Supplied records:
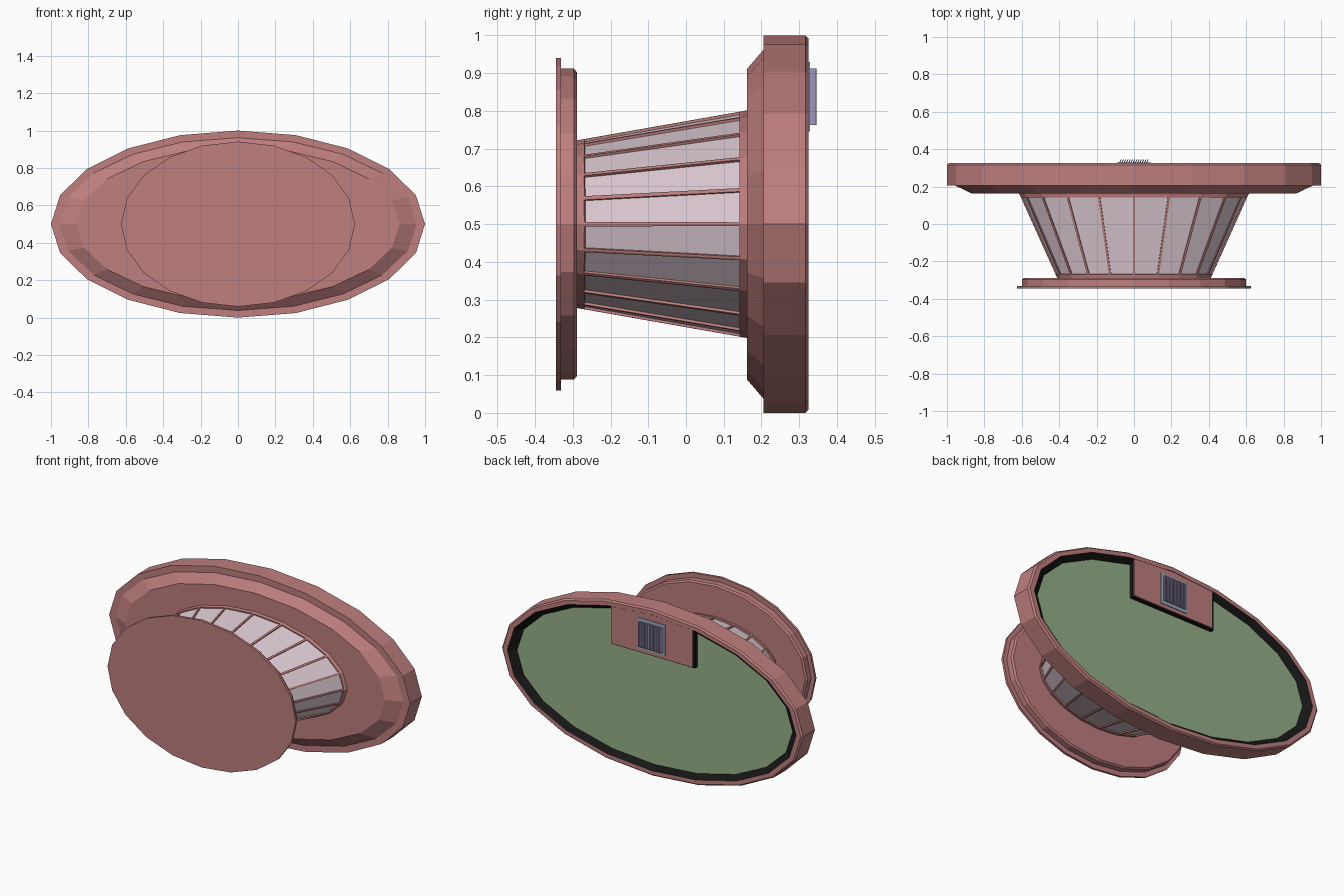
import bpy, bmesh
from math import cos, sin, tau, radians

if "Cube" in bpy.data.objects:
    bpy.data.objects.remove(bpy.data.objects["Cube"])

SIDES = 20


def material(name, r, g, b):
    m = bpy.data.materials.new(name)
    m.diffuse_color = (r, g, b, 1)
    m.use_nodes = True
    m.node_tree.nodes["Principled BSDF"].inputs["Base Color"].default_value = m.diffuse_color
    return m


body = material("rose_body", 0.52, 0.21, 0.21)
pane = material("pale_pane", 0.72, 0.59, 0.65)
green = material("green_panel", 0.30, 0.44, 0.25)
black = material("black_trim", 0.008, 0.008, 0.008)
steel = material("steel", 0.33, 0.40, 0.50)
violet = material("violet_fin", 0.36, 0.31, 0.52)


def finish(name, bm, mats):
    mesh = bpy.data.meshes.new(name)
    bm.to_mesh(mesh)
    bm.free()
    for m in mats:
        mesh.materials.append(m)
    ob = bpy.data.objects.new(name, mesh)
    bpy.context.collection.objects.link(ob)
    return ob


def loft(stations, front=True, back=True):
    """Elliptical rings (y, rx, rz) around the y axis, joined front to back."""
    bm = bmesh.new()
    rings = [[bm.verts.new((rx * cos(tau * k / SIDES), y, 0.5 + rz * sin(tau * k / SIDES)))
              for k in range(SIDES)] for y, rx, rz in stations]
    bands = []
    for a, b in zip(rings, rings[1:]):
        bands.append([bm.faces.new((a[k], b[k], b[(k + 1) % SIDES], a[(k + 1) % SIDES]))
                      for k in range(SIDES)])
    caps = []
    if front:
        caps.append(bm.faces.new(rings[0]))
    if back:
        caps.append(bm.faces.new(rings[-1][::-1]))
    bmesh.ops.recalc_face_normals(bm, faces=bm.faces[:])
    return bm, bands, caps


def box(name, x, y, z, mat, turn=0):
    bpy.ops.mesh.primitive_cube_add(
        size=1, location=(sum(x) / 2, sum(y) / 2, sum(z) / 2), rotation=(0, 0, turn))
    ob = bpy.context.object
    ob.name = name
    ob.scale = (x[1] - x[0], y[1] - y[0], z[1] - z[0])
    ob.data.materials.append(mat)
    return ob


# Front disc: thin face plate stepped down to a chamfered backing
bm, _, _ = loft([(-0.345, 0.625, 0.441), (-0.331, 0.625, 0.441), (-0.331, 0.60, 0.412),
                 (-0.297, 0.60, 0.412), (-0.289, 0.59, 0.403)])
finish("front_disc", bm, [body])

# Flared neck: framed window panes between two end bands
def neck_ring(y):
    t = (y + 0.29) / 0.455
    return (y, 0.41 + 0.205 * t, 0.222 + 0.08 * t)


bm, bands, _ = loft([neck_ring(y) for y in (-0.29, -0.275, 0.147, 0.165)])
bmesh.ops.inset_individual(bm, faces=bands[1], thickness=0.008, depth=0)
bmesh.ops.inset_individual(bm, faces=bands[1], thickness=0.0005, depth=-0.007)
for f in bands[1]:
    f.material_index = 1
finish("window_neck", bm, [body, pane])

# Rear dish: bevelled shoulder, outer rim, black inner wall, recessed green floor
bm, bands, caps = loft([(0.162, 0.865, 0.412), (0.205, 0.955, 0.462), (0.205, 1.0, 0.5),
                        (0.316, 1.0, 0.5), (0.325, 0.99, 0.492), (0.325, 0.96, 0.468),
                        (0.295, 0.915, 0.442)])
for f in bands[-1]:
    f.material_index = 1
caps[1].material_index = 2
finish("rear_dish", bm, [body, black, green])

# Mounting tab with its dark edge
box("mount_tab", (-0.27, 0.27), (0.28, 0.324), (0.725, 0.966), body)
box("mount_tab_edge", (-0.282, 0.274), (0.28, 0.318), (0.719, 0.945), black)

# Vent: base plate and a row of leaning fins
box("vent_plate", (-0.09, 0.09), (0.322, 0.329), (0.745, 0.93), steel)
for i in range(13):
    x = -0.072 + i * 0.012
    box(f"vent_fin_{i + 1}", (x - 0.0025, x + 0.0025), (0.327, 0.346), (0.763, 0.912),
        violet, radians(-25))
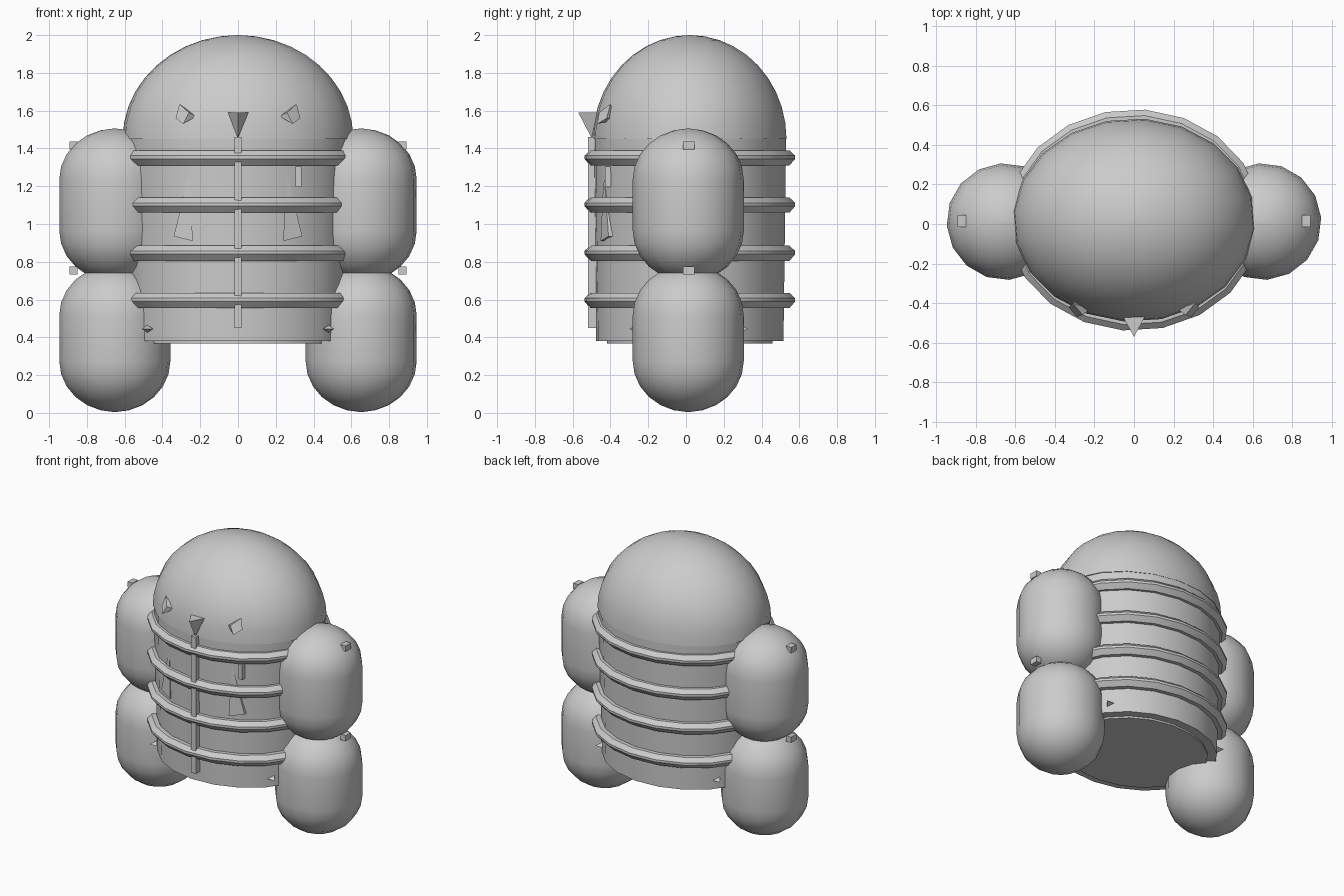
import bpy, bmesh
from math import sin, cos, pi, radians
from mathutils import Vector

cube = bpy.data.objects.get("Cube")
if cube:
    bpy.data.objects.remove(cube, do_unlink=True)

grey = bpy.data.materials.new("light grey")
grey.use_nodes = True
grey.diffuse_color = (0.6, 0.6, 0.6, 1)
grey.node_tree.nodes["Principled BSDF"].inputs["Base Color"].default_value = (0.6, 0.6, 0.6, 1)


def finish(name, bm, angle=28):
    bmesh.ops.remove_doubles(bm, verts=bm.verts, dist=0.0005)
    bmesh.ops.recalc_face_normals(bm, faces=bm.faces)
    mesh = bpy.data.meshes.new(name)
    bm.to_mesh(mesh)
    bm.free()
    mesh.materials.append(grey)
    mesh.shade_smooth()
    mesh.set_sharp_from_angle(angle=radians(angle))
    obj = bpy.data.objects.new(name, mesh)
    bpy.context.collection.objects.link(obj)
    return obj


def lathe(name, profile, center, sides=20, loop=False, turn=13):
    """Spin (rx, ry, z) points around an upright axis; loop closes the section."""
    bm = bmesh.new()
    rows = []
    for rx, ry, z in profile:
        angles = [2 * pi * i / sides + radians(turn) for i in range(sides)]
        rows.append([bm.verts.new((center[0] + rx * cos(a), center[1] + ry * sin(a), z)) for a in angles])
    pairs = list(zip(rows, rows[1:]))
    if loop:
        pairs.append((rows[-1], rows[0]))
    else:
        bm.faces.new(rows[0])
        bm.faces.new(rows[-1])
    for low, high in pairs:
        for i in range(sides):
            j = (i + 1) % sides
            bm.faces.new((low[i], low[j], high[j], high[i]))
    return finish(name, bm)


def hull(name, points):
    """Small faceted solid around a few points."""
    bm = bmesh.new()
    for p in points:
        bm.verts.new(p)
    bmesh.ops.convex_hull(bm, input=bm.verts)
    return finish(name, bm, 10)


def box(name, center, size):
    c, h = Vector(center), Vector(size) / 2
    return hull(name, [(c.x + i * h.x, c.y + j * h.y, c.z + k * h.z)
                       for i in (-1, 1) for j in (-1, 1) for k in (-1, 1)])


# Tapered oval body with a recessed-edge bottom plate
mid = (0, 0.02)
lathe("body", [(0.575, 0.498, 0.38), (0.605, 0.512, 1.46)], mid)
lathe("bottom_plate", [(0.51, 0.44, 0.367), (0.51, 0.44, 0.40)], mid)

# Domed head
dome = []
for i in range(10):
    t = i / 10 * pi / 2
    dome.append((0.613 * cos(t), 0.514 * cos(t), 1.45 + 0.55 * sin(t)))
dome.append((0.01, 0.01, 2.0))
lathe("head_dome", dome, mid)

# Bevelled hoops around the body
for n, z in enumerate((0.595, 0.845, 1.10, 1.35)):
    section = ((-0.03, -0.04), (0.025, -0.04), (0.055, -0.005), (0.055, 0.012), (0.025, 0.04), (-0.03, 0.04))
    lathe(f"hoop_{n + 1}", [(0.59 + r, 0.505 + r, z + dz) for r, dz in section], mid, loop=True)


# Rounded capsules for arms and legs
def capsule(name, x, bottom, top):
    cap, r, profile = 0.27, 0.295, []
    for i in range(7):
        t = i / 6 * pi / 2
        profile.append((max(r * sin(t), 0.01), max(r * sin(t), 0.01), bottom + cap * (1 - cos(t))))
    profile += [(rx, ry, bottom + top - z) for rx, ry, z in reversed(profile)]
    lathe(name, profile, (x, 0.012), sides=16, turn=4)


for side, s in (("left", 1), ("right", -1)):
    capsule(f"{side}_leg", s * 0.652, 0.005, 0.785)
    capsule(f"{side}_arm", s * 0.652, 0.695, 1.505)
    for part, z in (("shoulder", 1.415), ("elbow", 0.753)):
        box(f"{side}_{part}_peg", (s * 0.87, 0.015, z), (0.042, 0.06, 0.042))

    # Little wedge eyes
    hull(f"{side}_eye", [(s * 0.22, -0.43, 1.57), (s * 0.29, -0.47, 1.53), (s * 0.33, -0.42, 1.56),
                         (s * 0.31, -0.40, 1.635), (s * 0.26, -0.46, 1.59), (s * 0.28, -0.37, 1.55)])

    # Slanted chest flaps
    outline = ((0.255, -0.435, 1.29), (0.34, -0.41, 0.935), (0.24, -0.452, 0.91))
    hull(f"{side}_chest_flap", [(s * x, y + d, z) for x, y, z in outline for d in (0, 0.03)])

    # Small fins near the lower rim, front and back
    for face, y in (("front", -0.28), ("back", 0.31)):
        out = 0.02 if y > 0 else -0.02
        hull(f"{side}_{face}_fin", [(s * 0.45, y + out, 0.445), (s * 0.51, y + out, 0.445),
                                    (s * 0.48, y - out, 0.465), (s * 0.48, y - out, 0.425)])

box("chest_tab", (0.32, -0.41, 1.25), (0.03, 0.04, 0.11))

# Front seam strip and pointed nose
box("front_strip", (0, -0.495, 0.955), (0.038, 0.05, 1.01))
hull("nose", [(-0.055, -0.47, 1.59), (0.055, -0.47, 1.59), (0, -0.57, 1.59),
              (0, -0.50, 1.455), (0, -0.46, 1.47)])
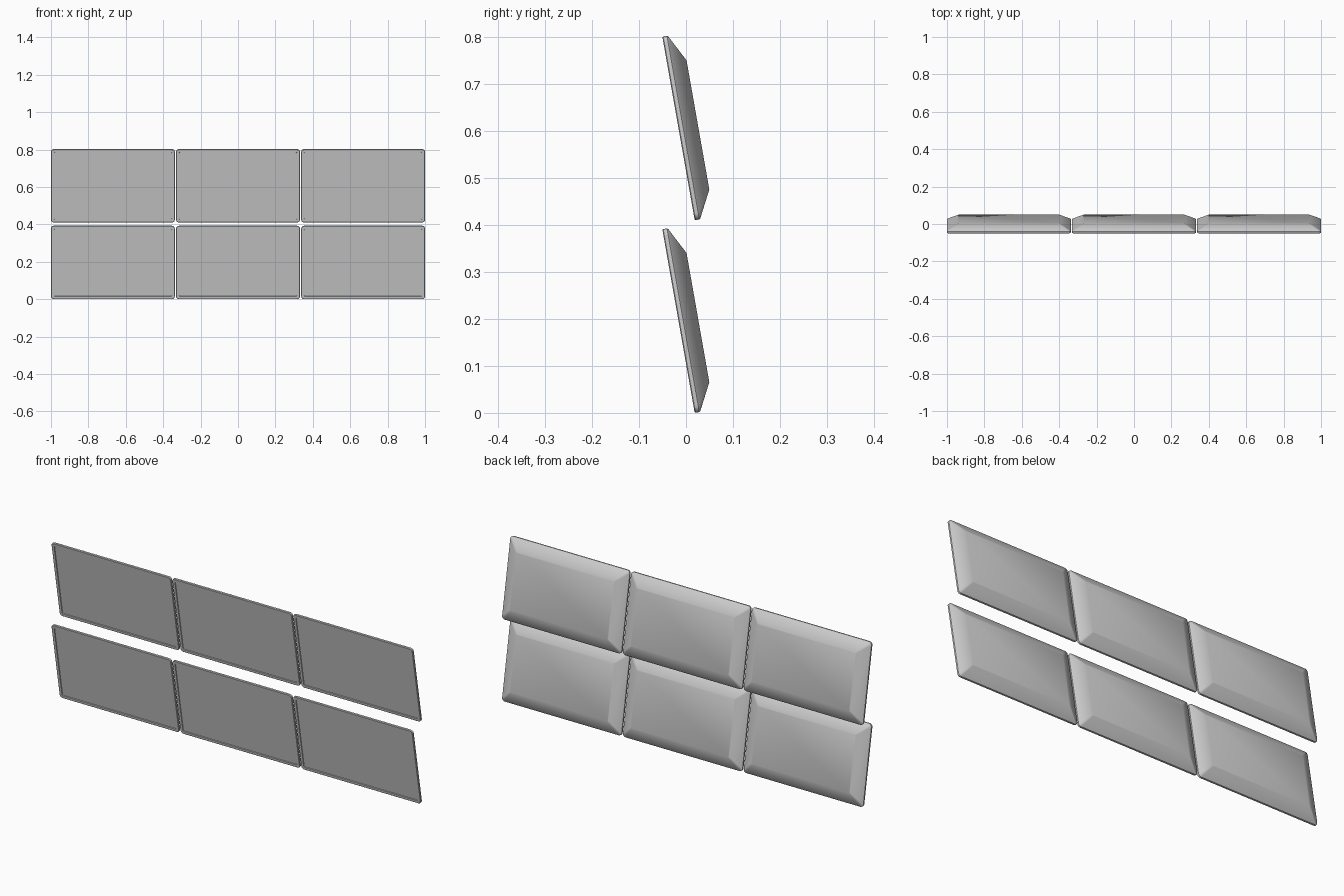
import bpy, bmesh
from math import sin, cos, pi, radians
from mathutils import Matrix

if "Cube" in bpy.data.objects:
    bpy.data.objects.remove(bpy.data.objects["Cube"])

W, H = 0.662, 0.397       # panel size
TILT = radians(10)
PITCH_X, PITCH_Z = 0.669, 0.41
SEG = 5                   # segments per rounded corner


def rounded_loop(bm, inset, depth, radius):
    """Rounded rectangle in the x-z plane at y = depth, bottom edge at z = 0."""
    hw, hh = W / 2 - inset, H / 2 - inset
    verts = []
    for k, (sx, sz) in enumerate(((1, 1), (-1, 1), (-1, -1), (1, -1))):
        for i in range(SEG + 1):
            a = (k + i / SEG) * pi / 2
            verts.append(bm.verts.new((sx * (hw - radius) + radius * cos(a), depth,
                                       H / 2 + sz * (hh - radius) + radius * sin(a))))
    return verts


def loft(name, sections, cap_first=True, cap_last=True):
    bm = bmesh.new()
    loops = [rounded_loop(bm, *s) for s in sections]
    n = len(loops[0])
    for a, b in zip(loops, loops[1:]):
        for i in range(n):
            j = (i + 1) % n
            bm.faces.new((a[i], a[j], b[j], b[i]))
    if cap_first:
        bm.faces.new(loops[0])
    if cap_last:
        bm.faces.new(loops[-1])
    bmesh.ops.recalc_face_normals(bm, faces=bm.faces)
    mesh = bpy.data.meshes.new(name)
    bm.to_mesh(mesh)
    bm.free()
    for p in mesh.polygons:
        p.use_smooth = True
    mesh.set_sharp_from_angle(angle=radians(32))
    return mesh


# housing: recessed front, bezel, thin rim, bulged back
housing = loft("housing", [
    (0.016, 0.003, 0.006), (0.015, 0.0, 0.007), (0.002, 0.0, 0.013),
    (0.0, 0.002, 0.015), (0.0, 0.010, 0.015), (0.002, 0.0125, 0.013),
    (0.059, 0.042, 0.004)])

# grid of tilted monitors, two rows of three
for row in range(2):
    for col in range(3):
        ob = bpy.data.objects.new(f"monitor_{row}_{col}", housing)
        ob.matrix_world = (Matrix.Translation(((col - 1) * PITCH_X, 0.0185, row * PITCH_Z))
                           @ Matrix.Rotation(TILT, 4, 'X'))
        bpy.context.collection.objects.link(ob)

Task to complete:
Reproduce only the lines running from the beginning of the entries above to the line holding "m.use_nodes = True", inclusive. Pictures stay out of the copy.

Result below:
import bpy, bmesh
from math import cos, sin, tau, radians

if "Cube" in bpy.data.objects:
    bpy.data.objects.remove(bpy.data.objects["Cube"])

SIDES = 20


def material(name, r, g, b):
    m = bpy.data.materials.new(name)
    m.diffuse_color = (r, g, b, 1)
    m.use_nodes = True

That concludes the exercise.